Is COVID-19 transitioning from being a pandemic to being endemic? This is something many public health experts are debating. But what’s the difference, and what are the implications? Let’s take a look.
Defining These Terms
- Epidemic: A disease outbreak that spreads rapidly within a finite geographical area.
- Pandemic: A disease outbreak that spreads rapidly across several countries, continents, or the whole world
- Endemic: A disease that’s consistently present in the population, with relatively low spread
A disease usually becomes endemic only after the population develops a certain level of herd immunity against it. That is, when enough people develop antibodies against the disease — through becoming infected, getting vaccinated, or both — that the disease isn’t able to spread nearly as quickly.
What Does an Endemic Look Like?
Many diseases are endemic in the world today: the common cold, chicken pox, malaria, and hepatitis B, to name a few. But let’s focus on influenza (the flu), a perfect example of a disease that has transitioned from pandemic to endemic.
In 1918, influenza caused the most severe pandemic in recent history, infecting one third of the world’s population and causing at least 50 million deaths.

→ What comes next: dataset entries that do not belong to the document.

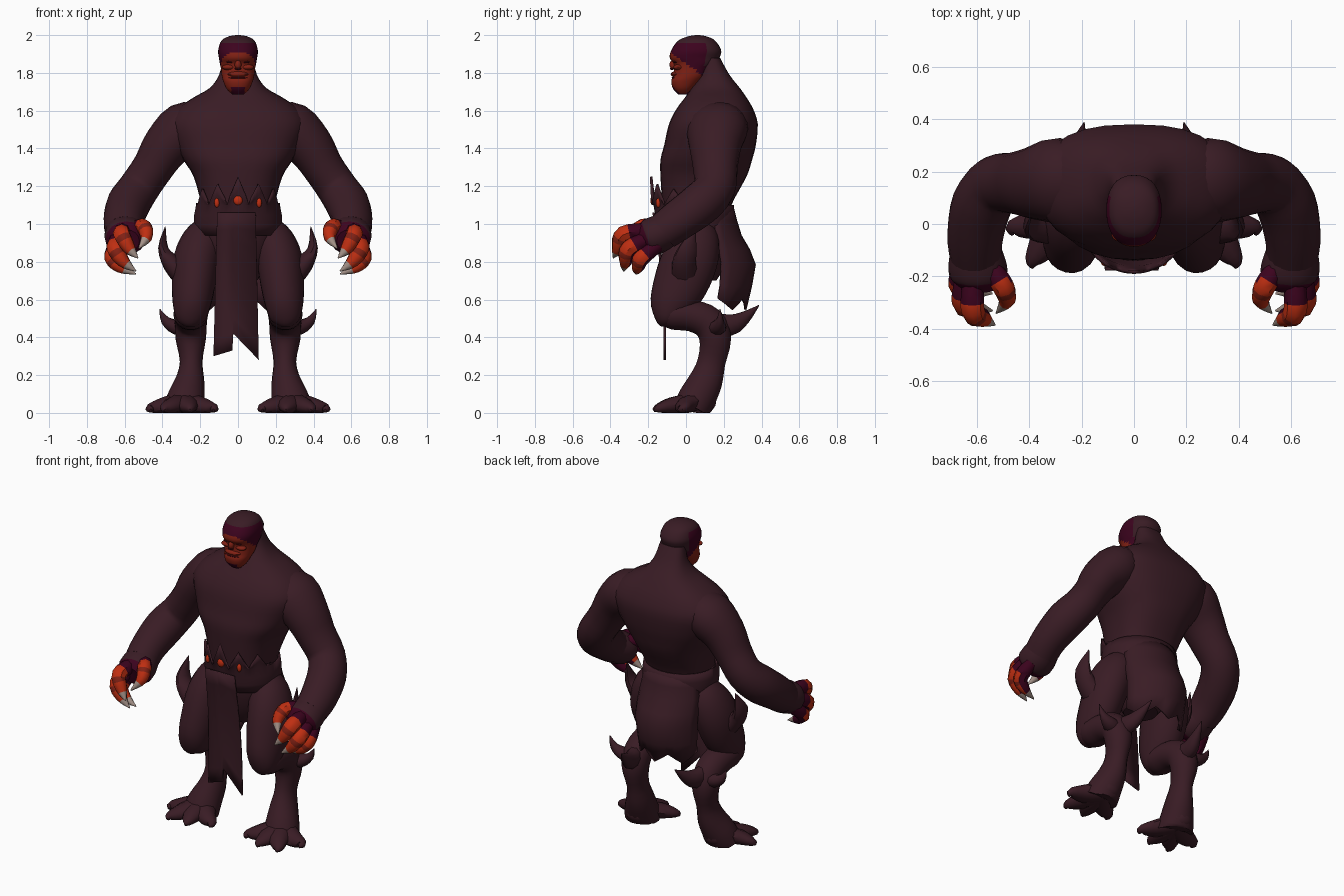
import bpy, bmesh, math
from mathutils import Vector

if "Cube" in bpy.data.objects:
    bpy.data.objects.remove(bpy.data.objects["Cube"])


def material(name, r, g, b):
    m = bpy.data.materials.new(name)
    m.use_nodes = True
    m.diffuse_color = (r, g, b, 1)
    m.node_tree.nodes["Principled BSDF"].inputs["Base Color"].default_value = (r, g, b, 1)
    return m


SKIN = material("dark_hide", .041, .0115, .018)
MAROON = material("maroon", .046, .001, .013)
RED = material("face_red", .22, .015, .007)
ORANGE = material("finger_orange", .52, .028, .006)
CLAW = material("claw_bone", .38, .29, .25)
SHADE = material("face_crease", .06, .003, .006)


def finish(name, bm, mats, mirror=False, thick=0, angle=45):
    bmesh.ops.recalc_face_normals(bm, faces=bm.faces)
    me = bpy.data.meshes.new(name)
    bm.to_mesh(me)
    bm.free()
    for m in mats:
        me.materials.append(m)
    ob = bpy.data.objects.new(name, me)
    bpy.context.collection.objects.link(ob)
    if mirror:
        ob.modifiers.new("Mirror", 'MIRROR')
    if thick:
        ob.modifiers.new("Solidify", 'SOLIDIFY').thickness = thick
    bpy.ops.object.select_all(action='DESELECT')
    ob.select_set(True)
    bpy.context.view_layer.objects.active = ob
    bpy.ops.object.shade_smooth_by_angle(angle=math.radians(angle))
    return ob


def smooth_path(keys, steps):
    """Catmull-Rom through rows of numbers."""
    out = []
    for i in range(len(keys) - 1):
        p0, p1, p2 = keys[max(i - 1, 0)], keys[i], keys[i + 1]
        p3 = keys[min(i + 2, len(keys) - 1)]
        for k in range(steps):
            t = k / steps
            out.append([.5 * (2 * b + (c - a) * t + (2 * a - 5 * b + 4 * c - d) * t * t
                              + (3 * b - a - 3 * c + d) * t ** 3)
                        for a, b, c, d in zip(p0, p1, p2, p3)])
    return out + [list(keys[-1])]


def loft(name, keys, mats=(SKIN,), sides=16, steps=3, flat=False, power=1.0,
         paint=None, mirror=False):
    """Elliptical rings (x, y, z, rx, ry), flat or square to the path."""
    rows = smooth_path(keys, steps)
    pts = [Vector(r[:3]) for r in rows]
    bm, rings, u = bmesh.new(), [], Vector((1, 0, 0))
    for i, r in enumerate(rows):
        v = Vector((0, 1, 0))
        if not flat:
            t = (pts[min(i + 1, len(pts) - 1)] - pts[max(i - 1, 0)]).normalized()
            u = (u - t * u.dot(t)).normalized()
            v = t.cross(u)
        ring = []
        for k in range(sides):
            a = 2 * math.pi * k / sides
            c, s = math.cos(a), math.sin(a)
            c, s = (math.copysign(abs(w) ** power, w) for w in (c, s))
            p = pts[i] + u * c * max(r[3], .002) + v * s * max(r[4], .002)
            p.z = max(p.z, 0)
            ring.append(bm.verts.new(p))
        rings.append(ring)
    for i in range(len(rings) - 1):
        for k in range(sides):
            n = (k + 1) % sides
            f = bm.faces.new((rings[i][k], rings[i][n], rings[i + 1][n], rings[i + 1][k]))
            if paint:
                p = f.calc_center_median()
                f.material_index = paint(p, i / (len(rings) - 1), p - (pts[i] + pts[i + 1]) / 2)
    for ring, t in ((rings[0], 0), (rings[-1], 1)):
        f = bm.faces.new(ring)
        if paint:
            f.material_index = paint(f.calc_center_median(), t, Vector())
    return finish(name, bm, mats, mirror)


def round_keys(rows):
    """Turn (z, front, back, half width) into flat ring rows."""
    return [(0, (f + b) / 2, z, w, (b - f) / 2) for z, f, b, w in rows]


def blob(name, loc, size, mat, mirror=False):
    bm = bmesh.new()
    bmesh.ops.create_uvsphere(bm, u_segments=12, v_segments=8, radius=1)
    for v in bm.verts:
        v.co = Vector([c + s * w for c, s, w in zip(loc, size, v.co)])
    return finish(name, bm, (mat,), mirror)


def sheet(name, nu, nv, fn, thick=.012):
    bm = bmesh.new()
    g = [[bm.verts.new(fn(i / nu, j / nv)) for j in range(nv + 1)] for i in range(nu + 1)]
    for i in range(nu):
        for j in range(nv):
            bm.faces.new((g[i][j], g[i + 1][j], g[i + 1][j + 1], g[i][j + 1]))
    bmesh.ops.remove_doubles(bm, verts=bm.verts, dist=.0005)
    return finish(name, bm, (SKIN,), thick=thick)


# Torso and neck
loft("torso", round_keys([
    (.98, -.11, .21, .19), (1.1, -.125, .24, .195), (1.25, -.135, .32, .235),
    (1.34, -.135, .35, .29), (1.42, -.115, .37, .33), (1.53, -.09, .38, .365),
    (1.61, -.05, .355, .32), (1.67, -.005, .32, .235), (1.72, .03, .285, .15),
    (1.79, .075, .23, .1), (1.88, .085, .18, .08)]), sides=28, flat=True, power=.8)
loft("pelvis", round_keys([(.7, -.04, .16, .1), (.8, -.09, .22, .17),
                           (.93, -.12, .25, .21), (1.06, -.12, .24, .2)]),
     sides=24, flat=True)


# Head, painted by region
def head_paint(p, t, d):
    if p.z > 1.962 or p.y > .1:
        return 0
    if p.z > 1.85 - .75 * p.y or (p.z < 1.725 and abs(p.x) < .035):
        return 1
    return 2


loft("head", round_keys([
    (1.685, -.04, .01, .03), (1.715, -.068, .04, .06), (1.755, -.078, .08, .078),
    (1.785, -.068, .11, .086), (1.82, -.064, .135, .09), (1.85, -.066, .165, .096),
    (1.88, -.086, .178, .101), (1.92, -.078, .186, .105), (1.97, -.042, .155, .088),
    (1.993, .01, .11, .05), (2.0, .05, .07, .01)]),
    (SKIN, MAROON, RED), sides=32, steps=4, flat=True, power=.88, paint=head_paint)
blob("eye", (.042, -.056, 1.857), (.02, .012, .006), SHADE, True)
blob("cheek", (.05, -.042, 1.83), (.036, .026, .015), RED, True)
blob("nose", (0, -.066, 1.843), (.018, .022, .026), RED)
blob("nostrils", (0, -.074, 1.822), (.018, .012, .006), SHADE)
blob("upper_lip", (0, -.053, 1.793), (.055, .028, .016), RED)
blob("mouth", (0, -.062, 1.774), (.05, .014, .005), SHADE)

# Arms and palms
loft("arm", [(.18, .16, 1.54, .1, .12), (.28, .165, 1.505, .14, .165), (.38, .155, 1.41, .125, .14),
             (.45, .155, 1.3, .108, .12), (.525, .15, 1.19, .108, .112),
             (.58, .075, 1.105, .115, .115), (.605, -.04, 1.02, .105, .11),
             (.603, -.12, .96, .1, .1)], sides=20, mirror=True)
loft("palm", [(.603, -.09, .975, .095, .09), (.598, -.15, .945, .11, .1),
              (.592, -.2, .925, .108, .095), (.592, -.24, .91, .07, .065)], (SKIN, MAROON),
     paint=lambda p, t, d: int(t > .6), mirror=True)


# Fingers run from maroon knuckle to bone claw, with dark backs and joints
def finger(name, a, b, c, tip, r):
    def paint(p, t, d):
        if t < .2 or (d.y > .45 * r and t < .7):
            return 0
        return 3 if .4 < t < .46 else 1 if t < .72 else 2

    loft(name, [(*a, r, r), (*b, r * 1.1, r * 1.1), (*c, r * .85, r * .85), (*tip, .003, .003)],
         (MAROON, ORANGE, CLAW, RED), sides=8, steps=4, paint=paint, mirror=True)


finger("thumb", (.55, -.16, .98), (.5, -.235, .985), (.485, -.29, .93), (.525, -.34, .87), .038)
finger("first_finger", (.61, -.2, .965), (.615, -.33, .945), (.575, -.36, .87), (.53, -.385, .82), .041)
finger("middle_finger", (.635, -.18, .93), (.65, -.3, .87), (.605, -.32, .8), (.54, -.33, .75), .041)
finger("last_finger", (.65, -.15, .89), (.665, -.235, .82), (.62, -.255, .77), (.54, -.265, .735), .039)

# Legs with backward hocks
loft("thigh", [(.14, .06, 1.0, .07, .08), (.18, .055, .92, .11, .125), (.22, .02, .81, .122, .15),
               (.235, -.03, .68, .115, .145), (.245, -.08, .57, .1, .115),
               (.25, -.1, .49, .075, .065), (.25, -.1, .46, .03, .03)], sides=20, mirror=True)
loft("shin", [(.25, -.13, .53, .06, .06), (.25, -.07, .525, .09, .085), (.25, .03, .515, .09, .085),
              (.25, .12, .475, .085, .09), (.25, .155, .39, .08, .085), (.248, .135, .27, .06, .075),
              (.255, .105, .17, .078, .09), (.275, .06, .08, .1, .1),
              (.285, .03, .02, .11, .1)], sides=18, mirror=True)

# Flat feet with pointed toes
toes = {"inner": (.13, -.11), "middle": (.255, -.172), "outer": (.385, -.165), "side": (.462, -.04)}
for side, (x, y) in toes.items():
    mx, my = x * .55 + .128, y * .55 + .02
    loft(side + "_toe", [(.285, .05, .06, .07, .05), (mx, my, .04, .06, .045),
                         (x, y + .025, .025, .032, .025), (x, y, .012, .006, .01)],
         sides=10, mirror=True)
blob("heel", (.275, .1, .06), (.075, .06, .058), SKIN, True)

# Leg spikes
spikes = {
    "thigh_spike": [(.27, 0, .7, .06, .08), (.35, -.01, .79, .05, .065),
                    (.395, .01, .87, .025, .05), (.385, .05, .985, .002, .002)],
    "hock_spike": [(.245, .1, .47, .05, .065), (.23, .23, .465, .045, .06),
                   (.21, .31, .505, .03, .035), (.19, .387, .57, .002, .002)],
    "outer_hock_spike": [(.26, .15, .45, .05, .05), (.33, .17, .455, .045, .04),
                         (.385, .18, .49, .02, .025), (.415, .18, .55, .002, .002)]}
for name, keys in spikes.items():
    loft(name, keys, sides=10, mirror=True)


# Belt with a crown of points flaring along the front
def belt(u, v):
    a = 2 * math.pi * u - math.pi
    deg = abs(math.degrees(a))
    near = round(deg / 30) * 30
    height = {0: .15, 30: .11, 60: .085}.get(near, 0) * max(0, 1 - abs(deg - near) / 15)
    z = .94 + .16 * min(v / .6, 1)
    rx = .222 + .012 * math.sin(min(v / .6, 1) * math.pi)
    if v > .6:
        z += height * (v - .6) / .4
    front = max(math.cos(a), 0)
    return (rx * math.sin(a), .055 - .2 * math.cos(a) - .045 * v * front, z)


sheet("belt", 72, 5, belt)
for x, y, z, w in ((0, -.176, 1.125, .024), (.112, -.147, 1.112, .014)):
    blob("belt_gem", (x, y, z), (w, .013, .025), ORANGE, x > 0)

# Torn front and back cloths
hem = [(-.13, .3), (-.03, .33), (-.025, .42), (.11, .28)]


def front_cloth(u, v):
    x, low = hem[round(u * 3)]
    z = 1.06 + (low - 1.06) * v
    return (x * (.85 + .15 * v), -.178 + .06 * v + .02 * math.sin(v * math.pi), z)


def back_cloth(u, v):
    rows = [(1.08, .2, .255), (.94, .225, .295), (.785, .23, .37), (.575, .215, .32)]
    z, rx, back = smooth_path(rows, 2)[round(v * 6)]
    a = math.radians(68) * (2 * u - 1)
    if v == 1:
        z += .03 * math.cos(u * 6 * math.pi)
    return (rx * math.sin(a), .08 + (back - .08) * math.cos(a), z)


sheet("front_cloth", 3, 8, front_cloth)
sheet("back_cloth", 12, 6, back_cloth)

But as a result of that horrifying pandemic, and through the ensuing vaccination campaigns, a large percentage of the population developed a certain level of immunity against the flu. So now it’s endemic. It’s here to stay, but it’s predictable and seasonal; it tends to spread every fall and winter.
On average, the flu infects eight percent of the U.S. population every year. It tends to mutate frequently, causing new seasonal strains every year.
The flu isn’t harmless; it causes 12,000 – 52,000 deaths per year, and is especially dangerous to adults 65 and older, pregnant people, young children, and people with chronic health conditions.
Public Health Implications
Possibly the most important difference between a pandemic and an endemic is the public health response.
In a pandemic, the focus is on preventing transmission — through mask mandates, for example.
In an endemic, the focus is on keeping serious illness to a minimum and preventing hospitals from becoming overwhelmed. Vaccination is an important part of that strategy.